This Financial Times editorial came across my email alerts last night, reminding us that somewhere along the line either the U.S. government or the media or both came up with this mythic assumption that talking to Russia about security issues became mutually exclusive from any discussion on values. The whole “sphere of influences” topic is quickly rising as the #1 problem between Russia and the United States – and, as pointed out by this editorial, Mr. Obama’s July trip could easily be ruined by an “unexpected incident” in these unstable regions.
But the real test of the Obama approach to Russia will come in how the US responds to Moscow’s claims for primacy in its “near abroad”, the former Soviet Union. Washington has postponed talk of soon bringing Ukraine and Georgia into Nato, and has gone quiet on plans for missile shield bases in eastern Europe.
But Russia wants more and demands a say on all strategic matters in the region, not least energy supplies. The US must not abandon the former Soviet republics to a renewed Russian domination. Washington cannot offer Georgia as much support as it gives, for example, the Baltic states, but Russia must not be allowed a free hand.
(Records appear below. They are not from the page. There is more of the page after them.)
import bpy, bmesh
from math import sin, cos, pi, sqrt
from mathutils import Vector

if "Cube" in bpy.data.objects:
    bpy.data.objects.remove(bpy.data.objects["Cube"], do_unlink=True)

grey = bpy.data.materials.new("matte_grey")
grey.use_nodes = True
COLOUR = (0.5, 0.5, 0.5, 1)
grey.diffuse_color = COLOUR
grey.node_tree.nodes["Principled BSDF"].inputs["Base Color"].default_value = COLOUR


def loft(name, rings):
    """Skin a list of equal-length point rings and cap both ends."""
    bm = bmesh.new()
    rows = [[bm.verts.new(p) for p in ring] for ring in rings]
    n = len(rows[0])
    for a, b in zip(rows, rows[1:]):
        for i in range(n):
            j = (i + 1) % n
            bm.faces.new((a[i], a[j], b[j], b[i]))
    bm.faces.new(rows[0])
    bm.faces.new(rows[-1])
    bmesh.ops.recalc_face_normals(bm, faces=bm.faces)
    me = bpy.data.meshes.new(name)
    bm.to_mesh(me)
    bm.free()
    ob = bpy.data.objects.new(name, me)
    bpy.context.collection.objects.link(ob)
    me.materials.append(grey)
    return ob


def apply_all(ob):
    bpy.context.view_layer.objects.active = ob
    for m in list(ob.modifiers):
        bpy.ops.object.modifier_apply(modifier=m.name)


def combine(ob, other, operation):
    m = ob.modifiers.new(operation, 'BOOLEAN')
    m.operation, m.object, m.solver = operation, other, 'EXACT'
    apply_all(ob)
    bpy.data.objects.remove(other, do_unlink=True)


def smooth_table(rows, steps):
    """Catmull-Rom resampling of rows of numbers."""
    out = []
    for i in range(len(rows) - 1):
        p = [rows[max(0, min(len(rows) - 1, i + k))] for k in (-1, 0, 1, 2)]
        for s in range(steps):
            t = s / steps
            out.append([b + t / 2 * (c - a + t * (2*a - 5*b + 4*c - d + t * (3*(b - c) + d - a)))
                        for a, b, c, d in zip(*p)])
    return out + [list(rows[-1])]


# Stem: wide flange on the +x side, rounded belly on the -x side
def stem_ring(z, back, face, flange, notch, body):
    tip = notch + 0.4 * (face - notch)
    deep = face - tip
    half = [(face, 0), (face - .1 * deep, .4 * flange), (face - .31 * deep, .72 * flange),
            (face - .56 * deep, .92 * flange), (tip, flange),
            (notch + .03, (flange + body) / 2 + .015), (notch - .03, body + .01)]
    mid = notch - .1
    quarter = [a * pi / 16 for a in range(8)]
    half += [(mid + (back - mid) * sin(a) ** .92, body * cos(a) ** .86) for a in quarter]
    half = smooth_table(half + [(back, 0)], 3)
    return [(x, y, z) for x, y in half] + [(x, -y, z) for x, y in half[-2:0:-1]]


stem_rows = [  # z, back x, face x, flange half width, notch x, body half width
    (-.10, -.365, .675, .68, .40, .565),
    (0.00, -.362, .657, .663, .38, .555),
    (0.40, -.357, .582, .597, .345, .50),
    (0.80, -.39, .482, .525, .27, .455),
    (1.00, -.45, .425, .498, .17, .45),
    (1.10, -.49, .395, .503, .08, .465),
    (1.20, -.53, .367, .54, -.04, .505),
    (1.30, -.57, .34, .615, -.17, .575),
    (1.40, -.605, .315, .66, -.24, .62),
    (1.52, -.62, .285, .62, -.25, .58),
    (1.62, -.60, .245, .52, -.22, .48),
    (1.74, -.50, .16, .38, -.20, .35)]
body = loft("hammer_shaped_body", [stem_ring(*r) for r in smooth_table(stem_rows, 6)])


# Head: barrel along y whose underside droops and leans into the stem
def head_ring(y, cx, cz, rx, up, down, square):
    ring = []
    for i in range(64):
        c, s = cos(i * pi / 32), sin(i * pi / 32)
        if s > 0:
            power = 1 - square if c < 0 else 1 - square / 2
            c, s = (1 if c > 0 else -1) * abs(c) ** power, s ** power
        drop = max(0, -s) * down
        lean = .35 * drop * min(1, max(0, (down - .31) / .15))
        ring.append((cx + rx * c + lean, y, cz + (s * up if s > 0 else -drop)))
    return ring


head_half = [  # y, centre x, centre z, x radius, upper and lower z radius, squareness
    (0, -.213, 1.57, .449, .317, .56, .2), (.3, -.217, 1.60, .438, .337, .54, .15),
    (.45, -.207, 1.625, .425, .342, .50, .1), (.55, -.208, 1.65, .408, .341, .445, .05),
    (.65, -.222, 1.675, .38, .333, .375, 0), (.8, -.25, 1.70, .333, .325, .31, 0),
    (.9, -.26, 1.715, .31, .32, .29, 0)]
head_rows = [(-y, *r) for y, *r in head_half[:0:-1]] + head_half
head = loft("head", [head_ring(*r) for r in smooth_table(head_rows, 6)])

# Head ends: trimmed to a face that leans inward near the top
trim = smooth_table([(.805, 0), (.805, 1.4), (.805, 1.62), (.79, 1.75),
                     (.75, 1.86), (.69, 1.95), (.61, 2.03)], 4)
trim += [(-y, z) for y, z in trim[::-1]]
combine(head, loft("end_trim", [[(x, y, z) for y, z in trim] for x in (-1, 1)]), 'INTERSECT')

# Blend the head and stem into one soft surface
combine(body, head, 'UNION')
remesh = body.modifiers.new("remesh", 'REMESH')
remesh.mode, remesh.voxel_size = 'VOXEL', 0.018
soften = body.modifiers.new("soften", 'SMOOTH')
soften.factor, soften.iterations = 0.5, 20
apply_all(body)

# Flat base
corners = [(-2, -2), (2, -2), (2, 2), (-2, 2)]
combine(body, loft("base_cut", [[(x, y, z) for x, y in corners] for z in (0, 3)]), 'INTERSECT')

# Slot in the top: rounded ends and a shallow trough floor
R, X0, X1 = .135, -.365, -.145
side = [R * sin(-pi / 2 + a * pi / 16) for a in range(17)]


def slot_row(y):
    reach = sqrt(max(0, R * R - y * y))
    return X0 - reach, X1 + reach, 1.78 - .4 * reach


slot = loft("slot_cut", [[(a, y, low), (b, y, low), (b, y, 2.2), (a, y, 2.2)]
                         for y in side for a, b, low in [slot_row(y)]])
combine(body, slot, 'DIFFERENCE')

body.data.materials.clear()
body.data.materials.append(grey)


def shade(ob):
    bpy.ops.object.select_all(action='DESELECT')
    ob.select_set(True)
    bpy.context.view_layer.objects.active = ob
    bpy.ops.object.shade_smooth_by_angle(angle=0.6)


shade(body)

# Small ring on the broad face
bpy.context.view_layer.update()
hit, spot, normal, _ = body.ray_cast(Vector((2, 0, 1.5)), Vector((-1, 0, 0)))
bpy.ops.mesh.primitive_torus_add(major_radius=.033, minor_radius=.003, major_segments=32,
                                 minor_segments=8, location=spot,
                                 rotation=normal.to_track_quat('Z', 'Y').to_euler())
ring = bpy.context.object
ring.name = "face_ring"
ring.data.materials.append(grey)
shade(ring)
Much will depend on events in two key countries – Ukraine and Georgia – which are both wracked by instability, as was shown last week in Georgia’s apparent failed coup. Mr Obama’s carefully defined Russia strategy could yet fall foul of unexpected incidents in Kiev or Tbilisi.